**WORK REQUEST**: Copy exactly the lines of the data below that run from the line holding "import bpy, bmesh, math" through the line holding "(0.47, 0.47, 0.49))", both ends included.

LISTED ENTRIES below:

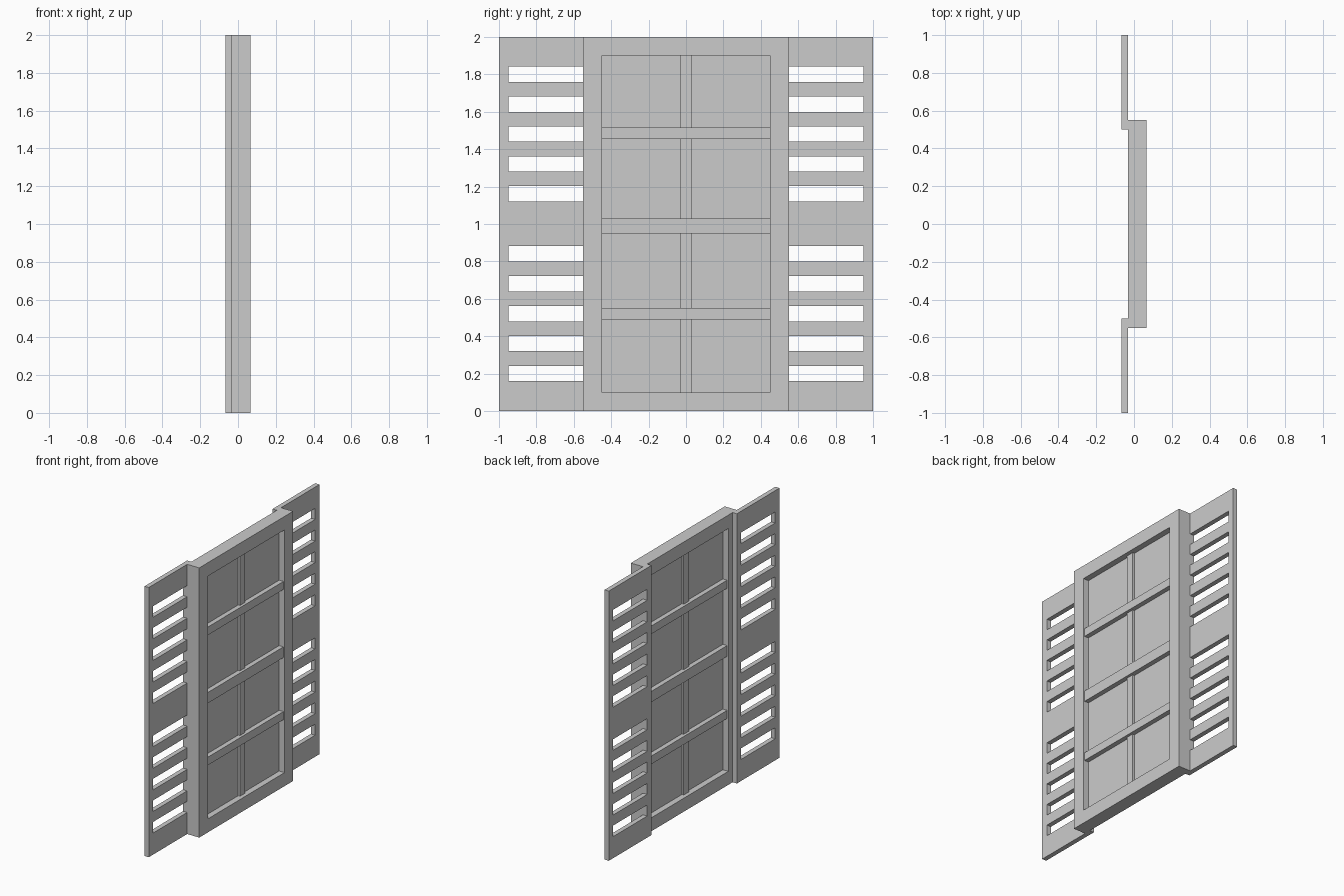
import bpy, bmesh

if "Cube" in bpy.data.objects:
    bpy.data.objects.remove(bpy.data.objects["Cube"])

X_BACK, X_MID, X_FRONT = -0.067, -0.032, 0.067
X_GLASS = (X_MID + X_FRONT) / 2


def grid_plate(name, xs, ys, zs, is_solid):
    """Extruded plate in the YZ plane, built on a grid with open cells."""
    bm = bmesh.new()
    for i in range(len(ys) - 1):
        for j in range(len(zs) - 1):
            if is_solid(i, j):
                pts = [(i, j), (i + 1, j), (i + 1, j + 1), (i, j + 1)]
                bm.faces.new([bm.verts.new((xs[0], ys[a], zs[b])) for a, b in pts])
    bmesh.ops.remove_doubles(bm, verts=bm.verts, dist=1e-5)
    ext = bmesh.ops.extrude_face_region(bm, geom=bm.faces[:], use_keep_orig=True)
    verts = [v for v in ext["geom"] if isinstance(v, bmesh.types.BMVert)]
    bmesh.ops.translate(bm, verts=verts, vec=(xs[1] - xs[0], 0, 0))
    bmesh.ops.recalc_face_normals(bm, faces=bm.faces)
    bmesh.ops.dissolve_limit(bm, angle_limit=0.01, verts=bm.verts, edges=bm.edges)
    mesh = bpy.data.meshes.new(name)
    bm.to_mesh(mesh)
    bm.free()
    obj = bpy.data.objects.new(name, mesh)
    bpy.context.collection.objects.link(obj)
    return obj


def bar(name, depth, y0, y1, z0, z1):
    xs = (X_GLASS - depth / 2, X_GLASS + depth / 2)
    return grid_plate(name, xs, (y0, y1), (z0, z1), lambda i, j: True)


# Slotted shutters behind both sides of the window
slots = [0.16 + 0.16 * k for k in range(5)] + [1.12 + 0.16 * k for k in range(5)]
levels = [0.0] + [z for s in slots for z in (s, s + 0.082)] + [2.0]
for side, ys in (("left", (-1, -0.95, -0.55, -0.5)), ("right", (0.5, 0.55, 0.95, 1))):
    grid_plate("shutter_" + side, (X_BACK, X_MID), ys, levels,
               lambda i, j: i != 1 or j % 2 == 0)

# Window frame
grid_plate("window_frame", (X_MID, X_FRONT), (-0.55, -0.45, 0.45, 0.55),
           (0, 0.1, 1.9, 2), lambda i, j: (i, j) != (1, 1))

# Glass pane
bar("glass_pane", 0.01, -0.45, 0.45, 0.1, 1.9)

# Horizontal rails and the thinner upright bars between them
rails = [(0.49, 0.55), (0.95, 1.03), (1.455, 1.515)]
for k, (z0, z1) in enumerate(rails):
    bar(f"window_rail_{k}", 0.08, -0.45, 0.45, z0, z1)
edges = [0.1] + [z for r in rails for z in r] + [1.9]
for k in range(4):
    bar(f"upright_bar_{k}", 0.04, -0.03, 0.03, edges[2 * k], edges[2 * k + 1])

End of LISTED ENTRIES.
LISTED ENTRIES below:

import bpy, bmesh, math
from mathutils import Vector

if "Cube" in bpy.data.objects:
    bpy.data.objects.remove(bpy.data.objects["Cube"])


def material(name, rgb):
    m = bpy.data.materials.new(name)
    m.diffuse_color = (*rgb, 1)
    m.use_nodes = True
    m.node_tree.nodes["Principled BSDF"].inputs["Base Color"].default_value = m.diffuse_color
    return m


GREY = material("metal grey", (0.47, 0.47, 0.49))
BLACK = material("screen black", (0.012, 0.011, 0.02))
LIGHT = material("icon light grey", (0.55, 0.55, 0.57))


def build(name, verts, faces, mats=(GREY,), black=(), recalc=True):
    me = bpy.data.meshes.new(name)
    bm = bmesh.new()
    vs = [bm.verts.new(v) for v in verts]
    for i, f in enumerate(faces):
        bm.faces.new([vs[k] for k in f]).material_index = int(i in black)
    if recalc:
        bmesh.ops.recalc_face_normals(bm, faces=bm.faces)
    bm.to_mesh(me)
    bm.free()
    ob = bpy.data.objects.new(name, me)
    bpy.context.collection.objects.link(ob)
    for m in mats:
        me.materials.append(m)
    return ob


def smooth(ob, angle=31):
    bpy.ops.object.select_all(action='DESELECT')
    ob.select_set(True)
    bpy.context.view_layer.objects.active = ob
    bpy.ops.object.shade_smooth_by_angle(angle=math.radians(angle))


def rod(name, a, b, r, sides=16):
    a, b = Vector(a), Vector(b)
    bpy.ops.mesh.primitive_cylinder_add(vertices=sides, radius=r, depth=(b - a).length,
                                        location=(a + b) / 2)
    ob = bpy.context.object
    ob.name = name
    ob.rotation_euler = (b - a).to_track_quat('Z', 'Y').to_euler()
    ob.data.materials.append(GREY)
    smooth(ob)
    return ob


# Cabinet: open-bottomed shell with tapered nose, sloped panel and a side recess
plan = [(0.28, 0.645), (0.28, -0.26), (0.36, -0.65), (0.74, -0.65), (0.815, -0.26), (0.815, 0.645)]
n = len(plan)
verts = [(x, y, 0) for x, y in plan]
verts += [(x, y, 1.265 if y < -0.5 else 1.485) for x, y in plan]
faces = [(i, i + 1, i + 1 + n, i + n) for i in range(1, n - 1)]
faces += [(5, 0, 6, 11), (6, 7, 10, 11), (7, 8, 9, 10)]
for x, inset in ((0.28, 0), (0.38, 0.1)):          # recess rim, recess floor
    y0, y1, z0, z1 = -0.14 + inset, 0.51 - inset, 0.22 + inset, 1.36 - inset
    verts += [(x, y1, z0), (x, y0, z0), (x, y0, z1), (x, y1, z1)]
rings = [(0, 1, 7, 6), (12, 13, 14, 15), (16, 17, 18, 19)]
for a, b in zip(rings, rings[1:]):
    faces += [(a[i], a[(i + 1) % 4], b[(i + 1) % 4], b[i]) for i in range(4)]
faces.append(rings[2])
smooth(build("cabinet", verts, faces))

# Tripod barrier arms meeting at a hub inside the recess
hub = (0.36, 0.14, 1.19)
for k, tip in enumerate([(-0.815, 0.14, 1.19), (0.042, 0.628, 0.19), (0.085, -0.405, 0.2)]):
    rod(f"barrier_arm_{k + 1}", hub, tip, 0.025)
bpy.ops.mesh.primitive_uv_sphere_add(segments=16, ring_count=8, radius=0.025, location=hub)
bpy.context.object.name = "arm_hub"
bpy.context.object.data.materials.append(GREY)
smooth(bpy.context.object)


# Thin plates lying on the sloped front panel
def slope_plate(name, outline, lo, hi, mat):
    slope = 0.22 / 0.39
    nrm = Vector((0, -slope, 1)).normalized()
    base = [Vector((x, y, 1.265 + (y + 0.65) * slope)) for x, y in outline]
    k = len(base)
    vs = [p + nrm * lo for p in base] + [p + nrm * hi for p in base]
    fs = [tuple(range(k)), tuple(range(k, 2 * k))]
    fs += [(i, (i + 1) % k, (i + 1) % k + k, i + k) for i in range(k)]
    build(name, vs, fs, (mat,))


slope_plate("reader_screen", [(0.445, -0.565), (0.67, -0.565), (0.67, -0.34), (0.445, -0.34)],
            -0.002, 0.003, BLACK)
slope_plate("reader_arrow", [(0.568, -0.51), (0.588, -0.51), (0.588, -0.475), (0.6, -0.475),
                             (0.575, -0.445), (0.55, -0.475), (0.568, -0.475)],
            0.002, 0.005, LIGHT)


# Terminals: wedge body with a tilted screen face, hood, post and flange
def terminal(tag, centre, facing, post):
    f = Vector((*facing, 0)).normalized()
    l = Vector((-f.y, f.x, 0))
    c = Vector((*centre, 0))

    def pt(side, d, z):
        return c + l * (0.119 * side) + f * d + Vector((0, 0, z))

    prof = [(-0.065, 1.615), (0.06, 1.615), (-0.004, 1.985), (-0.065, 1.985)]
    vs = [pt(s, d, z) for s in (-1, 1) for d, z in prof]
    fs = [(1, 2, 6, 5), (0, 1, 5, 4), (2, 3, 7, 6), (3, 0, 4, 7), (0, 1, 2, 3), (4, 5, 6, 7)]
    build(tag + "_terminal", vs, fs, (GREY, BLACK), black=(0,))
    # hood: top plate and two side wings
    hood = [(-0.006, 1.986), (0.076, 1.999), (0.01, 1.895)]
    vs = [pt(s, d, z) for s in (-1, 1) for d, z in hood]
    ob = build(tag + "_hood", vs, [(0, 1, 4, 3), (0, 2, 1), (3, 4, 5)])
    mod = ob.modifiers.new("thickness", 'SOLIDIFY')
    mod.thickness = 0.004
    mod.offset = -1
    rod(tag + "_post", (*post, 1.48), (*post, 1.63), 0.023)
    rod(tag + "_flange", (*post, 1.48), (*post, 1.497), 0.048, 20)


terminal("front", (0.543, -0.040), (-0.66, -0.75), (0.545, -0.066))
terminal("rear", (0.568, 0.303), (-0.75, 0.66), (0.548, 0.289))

End of LISTED ENTRIES.
LISTED ENTRIES below:

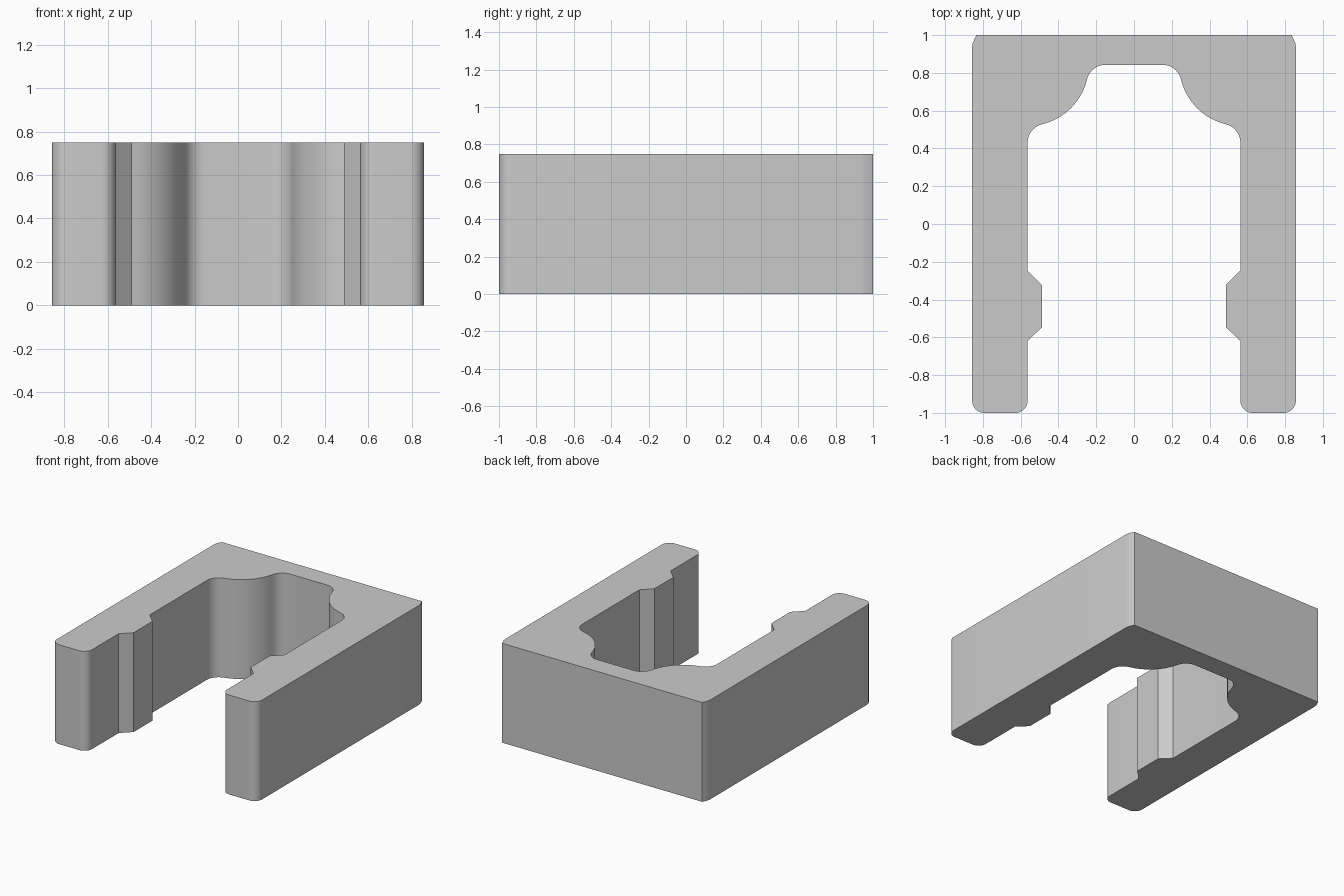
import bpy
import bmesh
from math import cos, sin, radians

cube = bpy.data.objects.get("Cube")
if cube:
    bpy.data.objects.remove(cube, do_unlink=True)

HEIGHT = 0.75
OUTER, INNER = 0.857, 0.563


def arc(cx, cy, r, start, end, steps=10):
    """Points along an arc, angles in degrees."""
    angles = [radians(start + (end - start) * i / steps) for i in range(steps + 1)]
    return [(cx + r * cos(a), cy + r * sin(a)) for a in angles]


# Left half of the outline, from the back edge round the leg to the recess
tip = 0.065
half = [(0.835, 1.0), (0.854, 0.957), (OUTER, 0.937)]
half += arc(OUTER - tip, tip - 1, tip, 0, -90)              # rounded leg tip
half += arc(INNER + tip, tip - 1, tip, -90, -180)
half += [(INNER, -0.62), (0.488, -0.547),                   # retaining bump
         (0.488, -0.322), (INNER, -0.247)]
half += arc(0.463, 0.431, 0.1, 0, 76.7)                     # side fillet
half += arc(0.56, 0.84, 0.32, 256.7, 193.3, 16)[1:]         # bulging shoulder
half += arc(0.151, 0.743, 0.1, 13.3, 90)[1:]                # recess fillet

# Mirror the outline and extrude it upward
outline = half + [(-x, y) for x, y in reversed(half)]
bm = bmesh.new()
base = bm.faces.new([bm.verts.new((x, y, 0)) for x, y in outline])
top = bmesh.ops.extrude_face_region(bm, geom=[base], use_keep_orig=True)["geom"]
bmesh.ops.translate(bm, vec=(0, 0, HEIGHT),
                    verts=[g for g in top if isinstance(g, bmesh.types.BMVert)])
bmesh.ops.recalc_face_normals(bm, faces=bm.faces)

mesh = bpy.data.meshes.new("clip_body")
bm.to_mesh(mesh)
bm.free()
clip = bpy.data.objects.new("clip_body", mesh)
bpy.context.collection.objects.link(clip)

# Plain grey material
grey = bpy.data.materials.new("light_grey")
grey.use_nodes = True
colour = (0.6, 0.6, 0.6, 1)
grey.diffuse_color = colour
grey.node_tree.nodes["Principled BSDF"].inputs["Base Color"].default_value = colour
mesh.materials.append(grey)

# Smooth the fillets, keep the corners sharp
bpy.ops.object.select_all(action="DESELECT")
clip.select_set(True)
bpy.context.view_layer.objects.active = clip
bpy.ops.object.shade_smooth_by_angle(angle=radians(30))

End of LISTED ENTRIES.

**EXPECTED OUTPUT**:
import bpy, bmesh, math
from mathutils import Vector

if "Cube" in bpy.data.objects:
    bpy.data.objects.remove(bpy.data.objects["Cube"])


def material(name, rgb):
    m = bpy.data.materials.new(name)
    m.diffuse_color = (*rgb, 1)
    m.use_nodes = True
    m.node_tree.nodes["Principled BSDF"].inputs["Base Color"].default_value = m.diffuse_color
    return m


GREY = material("metal grey", (0.47, 0.47, 0.49))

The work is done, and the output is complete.